Task description → Which lines of the entries below contain the string "steps"? Copy each one.

#### Study material

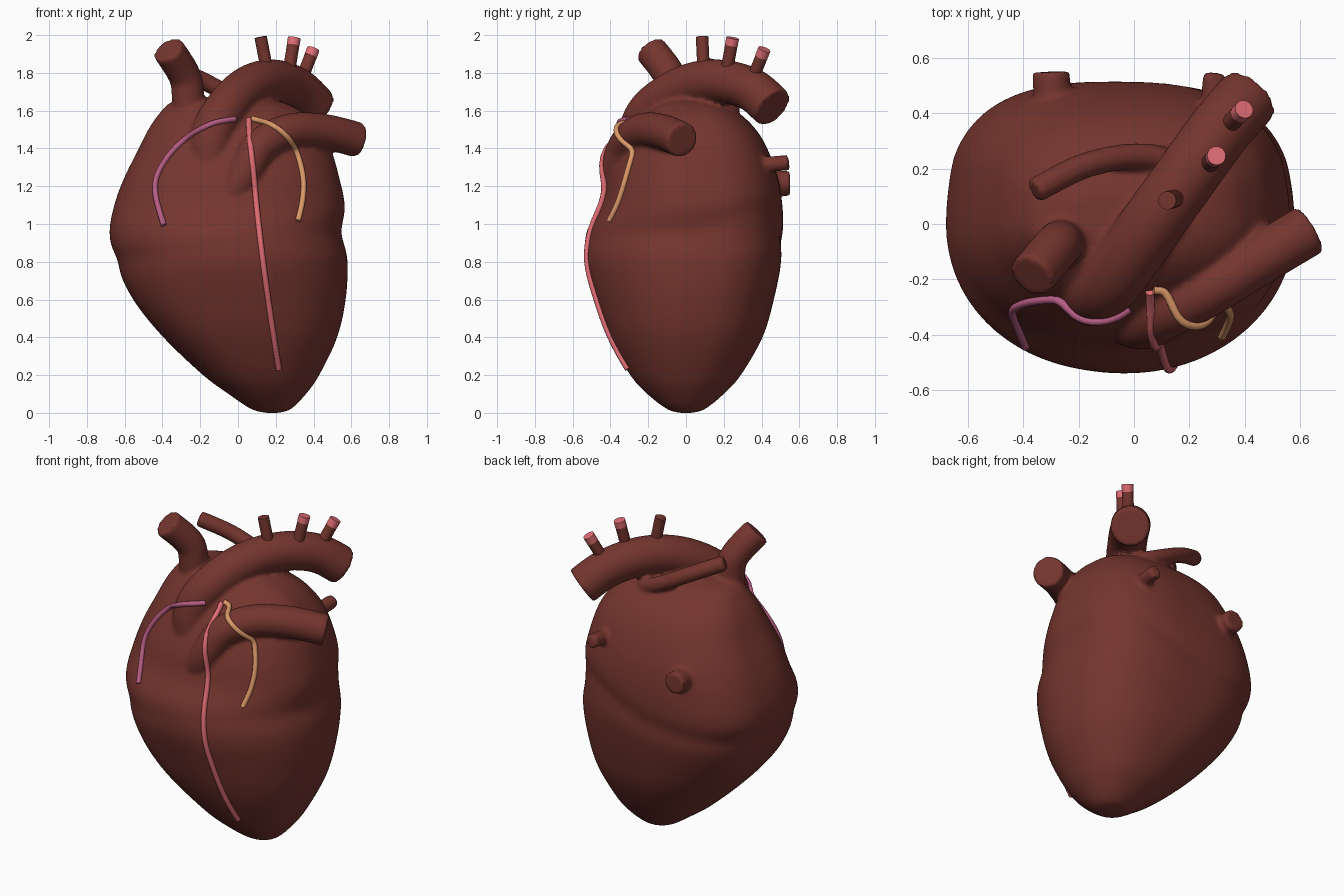
import bpy, bmesh, math
from mathutils import Vector
from mathutils.bvhtree import BVHTree

if "Cube" in bpy.data.objects:
    bpy.data.objects.remove(bpy.data.objects["Cube"])


def material(name, rgb):
    m = bpy.data.materials.new(name)
    m.diffuse_color = (*rgb, 1)
    m.use_nodes = True
    m.node_tree.nodes["Principled BSDF"].inputs["Base Color"].default_value = m.diffuse_color
    return m


BROWN = material("muscle brown", (0.178, 0.036, 0.028))
PINK = material("artery pink", (0.74, 0.155, 0.175))
MAUVE = material("artery mauve", (0.47, 0.11, 0.23))
ORANGE = material("artery orange", (0.72, 0.32, 0.14))


def spline(pts, steps=8):
    """Catmull-Rom samples through tuples of any length."""
    p = [pts[0]] + list(pts) + [pts[-1]]
    out = []
    for i in range(1, len(p) - 2):
        for s in range(steps):
            t = s / steps
            out.append(tuple(
                0.5 * (2 * b + (c - a) * t + (2 * a - 5 * b + 4 * c - d) * t * t
                       + (3 * b - a - 3 * c + d) * t ** 3)
                for a, b, c, d in zip(p[i - 1], p[i], p[i + 1], p[i + 2])))
    return out + [tuple(pts[-1])]


def skin(name, rings, mat):
    """Closed surface through equal rings of points, capped at both ends."""
    bm = bmesh.new()
    vs = [[bm.verts.new(q) for q in r] for r in rings]
    n = len(rings[0])
    for a, b in zip(vs, vs[1:]):
        for i in range(n):
            j = (i + 1) % n
            bm.faces.new((a[i], a[j], b[j], b[i]))
    bm.faces.new(vs[0][::-1])
    bm.faces.new(vs[-1])
    bmesh.ops.recalc_face_normals(bm, faces=bm.faces)
    me = bpy.data.meshes.new(name)
    bm.to_mesh(me)
    bm.free()
    ob = bpy.data.objects.new(name, me)
    bpy.context.collection.objects.link(ob)
    me.materials.append(mat)
    return ob


def select(obs):
    bpy.ops.object.select_all(action='DESELECT')
    for o in obs:
        o.select_set(True)
    bpy.context.view_layer.objects.active = obs[0]


def smooth(ob, angle=40):
    select([ob])
    bpy.ops.object.shade_smooth_by_angle(angle=math.radians(angle))


def tube(name, pts, r, mat=BROWN, sides=24, steps=8):
    path = [Vector(q) for q in (spline(pts, steps) if steps else pts)]
    rings, side = [], None
    for i, c in enumerate(path):
        t = (path[min(i + 1, len(path) - 1)] - path[max(i - 1, 0)]).normalized()
        if side is None:
            side = t.orthogonal()
        side = (side - t * side.dot(t)).normalized()
        up = t.cross(side)
        rings.append([c + r * (side * math.cos(a) + up * math.sin(a))
                      for a in (2 * math.pi * k / sides for k in range(sides))])
    ob = skin(name, rings, mat)
    smooth(ob)
    return ob


# Heart muscle: z, left x, right x, front y, back y
sections = [
    (0.00, 0.15, 0.21, -0.03, 0.03), (0.02, 0.07, 0.28, -0.10, 0.10),
    (0.10, -0.05, 0.36, -0.205, 0.20), (0.20, -0.185, 0.43, -0.295, 0.29),
    (0.40, -0.395, 0.525, -0.41, 0.405), (0.60, -0.555, 0.57, -0.485, 0.465),
    (0.80, -0.65, 0.58, -0.54, 0.505), (0.95, -0.68, 0.555, -0.53, 0.515),
    (1.10, -0.655, 0.565, -0.455, 0.51), (1.25, -0.60, 0.535, -0.41, 0.485),
    (1.40, -0.525, 0.49, -0.34, 0.43), (1.50, -0.475, 0.43, -0.28, 0.37),
    (1.58, -0.42, 0.36, -0.22, 0.29), (1.64, -0.36, 0.25, -0.15, 0.20),
    (1.67, -0.25, 0.12, -0.05, 0.10)]
rings = []
for z, xl, xr, yf, yb in spline(sections, 6):
    ring = []
    for k in range(72):
        a = 2 * math.pi * k / 72
        c, s = math.cos(a), math.sin(a)
        # squarer at the back, and fuller low on the front left
        n = 2.05
        if s > 0:
            n += 0.7 * min(1, z / 0.9) * min(1, s * 3)
        elif c < 0:
            n += 0.55 * math.exp(-((z - 0.45) / 0.3) ** 2) * min(1, -c * 3) * min(1, -s * 3)
        ux = math.copysign(abs(c) ** (2 / n), c)
        uy = math.copysign(abs(s) ** (2 / n), s)
        cx = (xl + xr) / 2
        x = cx + ux * (xr - xl) / 2
        y = uy * (yb if s > 0 else -yf)
        # groove between the upper and lower chambers, rising at the back
        zg = 0.89 + 0.12 * x + 0.25 * max(0, s) * max(0, c)
        depth = 0.018 + 0.008 * s - 0.006 * c
        g = 1 - depth * math.exp(-((z - zg) / 0.065) ** 2)
        ring.append((cx + (x - cx) * g, y * g, z))
    rings.append(ring)
heart = skin("heart_muscle", rings, BROWN)

# Great vessels, fused into the muscle
vessels = [
    tube("aorta", [(-0.14, -0.25, 1.25), (-0.14, -0.25, 1.45), (-0.07, -0.19, 1.6),
                   (0.05, -0.02, 1.72), (0.18, 0.16, 1.757), (0.31, 0.34, 1.715),
                   (0.415, 0.46, 1.615)], 0.115),
    tube("pulmonary_trunk", [(-0.06, -0.33, 1.10), (0.03, -0.36, 1.26), (0.12, -0.32, 1.41),
                             (0.27, -0.24, 1.49), (0.45, -0.13, 1.49),
                             (0.635, -0.02, 1.445)], 0.094),
    tube("upper_vein", [(-0.26, -0.06, 1.45), (-0.265, -0.07, 1.68), (-0.285, -0.09, 1.79),
                        (-0.37, -0.19, 1.925)], 0.086),
    tube("right_pulmonary_artery", [(-0.36, 0.12, 1.84), (-0.18, 0.21, 1.755),
                                    (0.0, 0.245, 1.66), (0.13, 0.22, 1.60),
                                    (0.22, 0.12, 1.56), (0.35, -0.08, 1.50)], 0.047),
    tube("back_vein_left", [(0.28, 0.35, 1.31), (0.29, 0.545, 1.325)], 0.042),
    tube("back_vein_right", [(-0.29, 0.35, 1.21), (-0.30, 0.55, 1.215)], 0.068)]
select([heart] + vessels)
bpy.ops.object.join()
rm = heart.modifiers.new("fuse", 'REMESH')
rm.mode = 'VOXEL'
rm.voxel_size = 0.013
sm = heart.modifiers.new("soften", 'SMOOTH')
sm.factor = 0.5
sm.iterations = 5
for m in ("fuse", "soften"):
    bpy.ops.object.modifier_apply(modifier=m)
heart.data.materials.clear()
heart.data.materials.append(BROWN)
smooth(heart, 50)

# Branches on top of the arch; two carry pink tips
branches = [((0.16, 0.095, 1.78), (0.12, 0.085, 1.99), 0),
            ((0.265, 0.21, 1.78), (0.298, 0.247, 1.985), 0.19),
            ((0.335, 0.35, 1.76), (0.398, 0.415, 1.925), 0.24)]
for i, (a, b, tip) in enumerate(branches):
    a, b = Vector(a), Vector(b)
    cut = b.lerp(a, tip)
    tube(f"arch_branch_{i + 1}", [a, cut], 0.033)
    if tip:
        tube(f"branch_tip_{i + 1}", [cut, b], 0.034, PINK)

# Coronary arteries: front-view x, z paths projected back onto the muscle
bvh = BVHTree.FromPolygons([v.co for v in heart.data.vertices],
                           [p.vertices for p in heart.data.polygons])
coronaries = [
    ("front_descending_artery", PINK, 0.0155,
     [(0.056, 1.55), (0.085, 1.22), (0.12, 0.89), (0.165, 0.56), (0.215, 0.235)]),
    ("right_coronary_artery", MAUVE, 0.015,
     [(-0.02, 1.555), (-0.15, 1.525), (-0.31, 1.42), (-0.415, 1.28),
      (-0.435, 1.16), (-0.39, 0.99)]),
    ("circumflex_artery", ORANGE, 0.015,
     [(0.07, 1.555), (0.19, 1.515), (0.29, 1.42), (0.34, 1.26),
      (0.34, 1.13), (0.315, 1.015)])]
for name, mat, r, pts in coronaries:
    path = []
    for x, z in spline(pts, 8):
        hit, normal, _, _ = bvh.ray_cast(Vector((x, -2, z)), Vector((0, 1, 0)))
        path.append(hit + normal * 0.006)
    # even out small jumps
    for _ in range(2):
        path = [path[0]] + [(a + b * 2 + c) / 4 for a, b, c in
                            zip(path, path[1:], path[2:])] + [path[-1]]
    tube(name, path, r, mat, 12, 0)
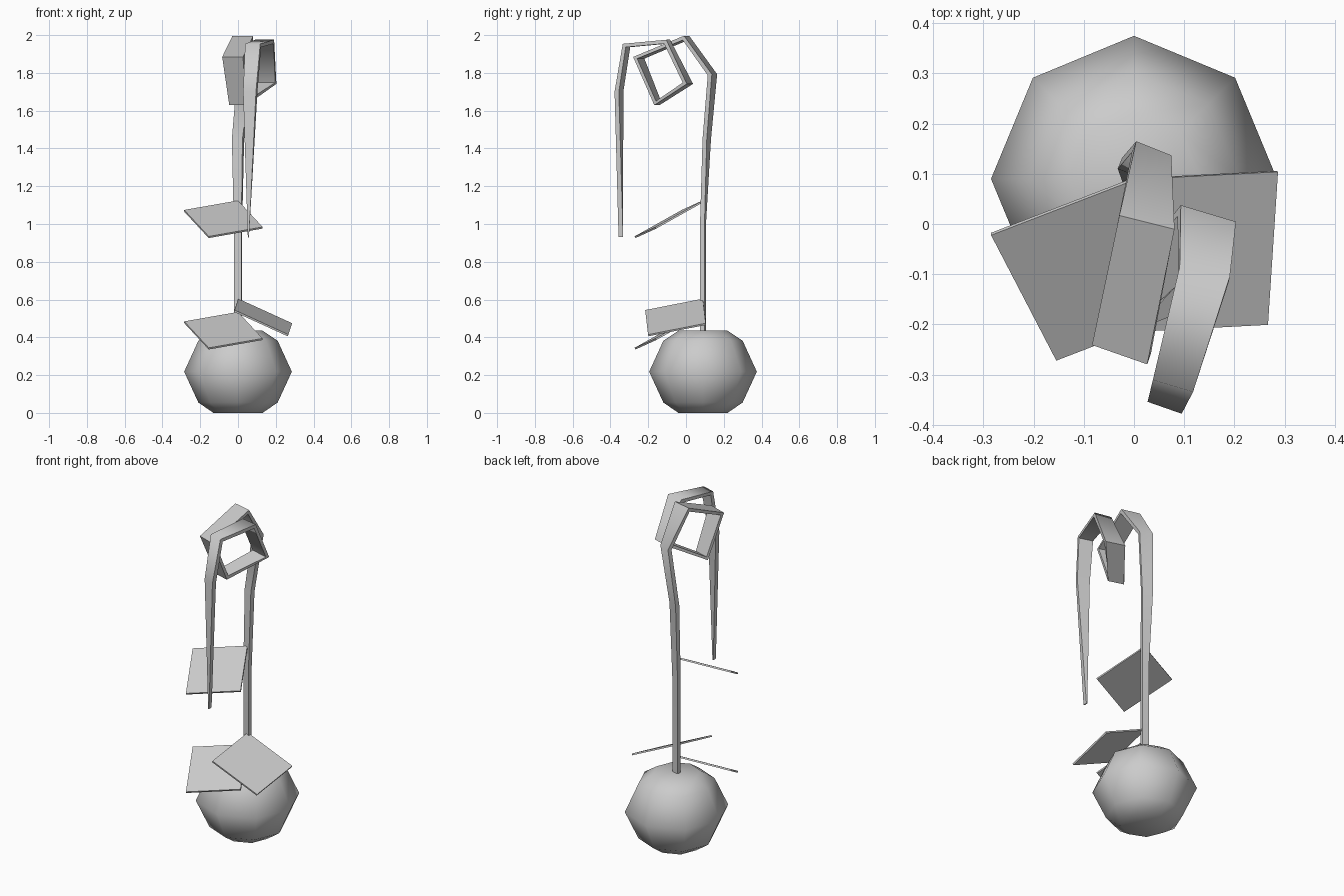
import bpy
import bmesh
import math
from mathutils import Vector

cube = bpy.data.objects.get("Cube")
if cube:
    bpy.data.objects.remove(cube, do_unlink=True)

grey = bpy.data.materials.new("plain_grey")
grey.use_nodes = True
COLOUR = (0.6, 0.6, 0.6, 1)
grey.diffuse_color = COLOUR
grey.node_tree.nodes["Principled BSDF"].inputs["Base Color"].default_value = COLOUR


def finish(name, bm, angle):
    """Turn a bmesh into a shaded object with the grey material."""
    bmesh.ops.recalc_face_normals(bm, faces=bm.faces)
    mesh = bpy.data.meshes.new(name)
    bm.to_mesh(mesh)
    bm.free()
    mesh.materials.append(grey)
    obj = bpy.data.objects.new(name, mesh)
    bpy.context.collection.objects.link(obj)
    bpy.ops.object.select_all(action='DESELECT')
    obj.select_set(True)
    bpy.context.view_layer.objects.active = obj
    bpy.ops.object.shade_smooth_by_angle(angle=math.radians(angle))
    return obj


def loft(name, rings, angle):
    """Skin a list of equal-length closed rings and cap both ends."""
    bm = bmesh.new()
    loops = [[bm.verts.new(p) for p in ring] for ring in rings]
    n = len(loops[0])
    for a, b in zip(loops, loops[1:]):
        for i in range(n):
            j = (i + 1) % n
            bm.faces.new((a[i], a[j], b[j], b[i]))
    bm.faces.new(loops[0])
    bm.faces.new(loops[-1])
    return finish(name, bm, angle)


# Rounded eight-sided pot
profile = [(0.13, 0), (0.21, 0.055), (0.285, 0.218), (0.21, 0.382), (0.13, 0.435)]
loft("pot", [[(r * math.cos(k * math.tau / 8), 0.09 + r * math.sin(k * math.tau / 8), z)
              for k in range(8)] for r, z in profile], 80)

# Flat vine: centre x, y, z, half width and its sideways lean
stations = [
    (0, 0.09, 0.42, 0.02, -0.2),
    (0, 0.09, 1.0, 0.02, -0.2),
    (0, 0.11, 1.45, 0.028, -0.4),
    (0.035, 0.14, 1.79, 0.035, -0.4),
    (0.025, 0, 1.985, 0.055, -0.25),
    (-0.025, -0.25, 1.88, 0.055, -0.35),
    (0, -0.15, 1.64, 0.045, -0.3),
    (0.145, 0.01, 1.745, 0.055, -0.3),
    (0.14, -0.1, 1.965, 0.05, -0.2),
    (0.08, -0.315, 1.945, 0.04, -0.3),
    (0.065, -0.355, 1.7, 0.034, -0.35),
    (0.055, -0.345, 0.93, 0.003, 0),
]
THICK = 0.012
centres = [Vector(s[:3]) for s in stations]
rings = []
for i, (c, s) in enumerate(zip(centres, stations)):
    before = (c - centres[max(i - 1, 0)]).normalized()
    after = (centres[min(i + 1, len(centres) - 1)] - c).normalized()
    side = Vector((1, s[4], 0)) * s[3]
    out = (before + after).cross(side).normalized() * THICK
    rings.append([c - side - out, c + side - out, c + side + out, c - side + out])
loft("curling_vine", rings, 75)


def leaf(name, corner, across, along, lift=0):
    """Thin parallelogram plate starting at the stem."""
    p, u, v = Vector(corner), Vector(across), Vector(along)
    p.z += lift
    n = u.cross(v).normalized() * 0.005
    quad = [p, p + u, p + u + v, p + v]
    return loft(name, [[q - n for q in quad], [q + n for q in quad]], 30)


# Two matching leaves on the right, one on the left
for name, lift in (("upper_leaf", 0), ("lower_leaf", -0.59)):
    leaf(name, (0, 0.09, 1.12), (-0.285, -0.11, -0.05), (0.13, -0.25, -0.14), lift)
leaf("left_leaf", (0, 0.09, 0.6), (0.285, 0.015, -0.13), (-0.02, -0.305, -0.06))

########

Task answer →
def spline(pts, steps=8):
        for s in range(steps):
            t = s / steps
def tube(name, pts, r, mat=BROWN, sides=24, steps=8):
    path = [Vector(q) for q in (spline(pts, steps) if steps else pts)]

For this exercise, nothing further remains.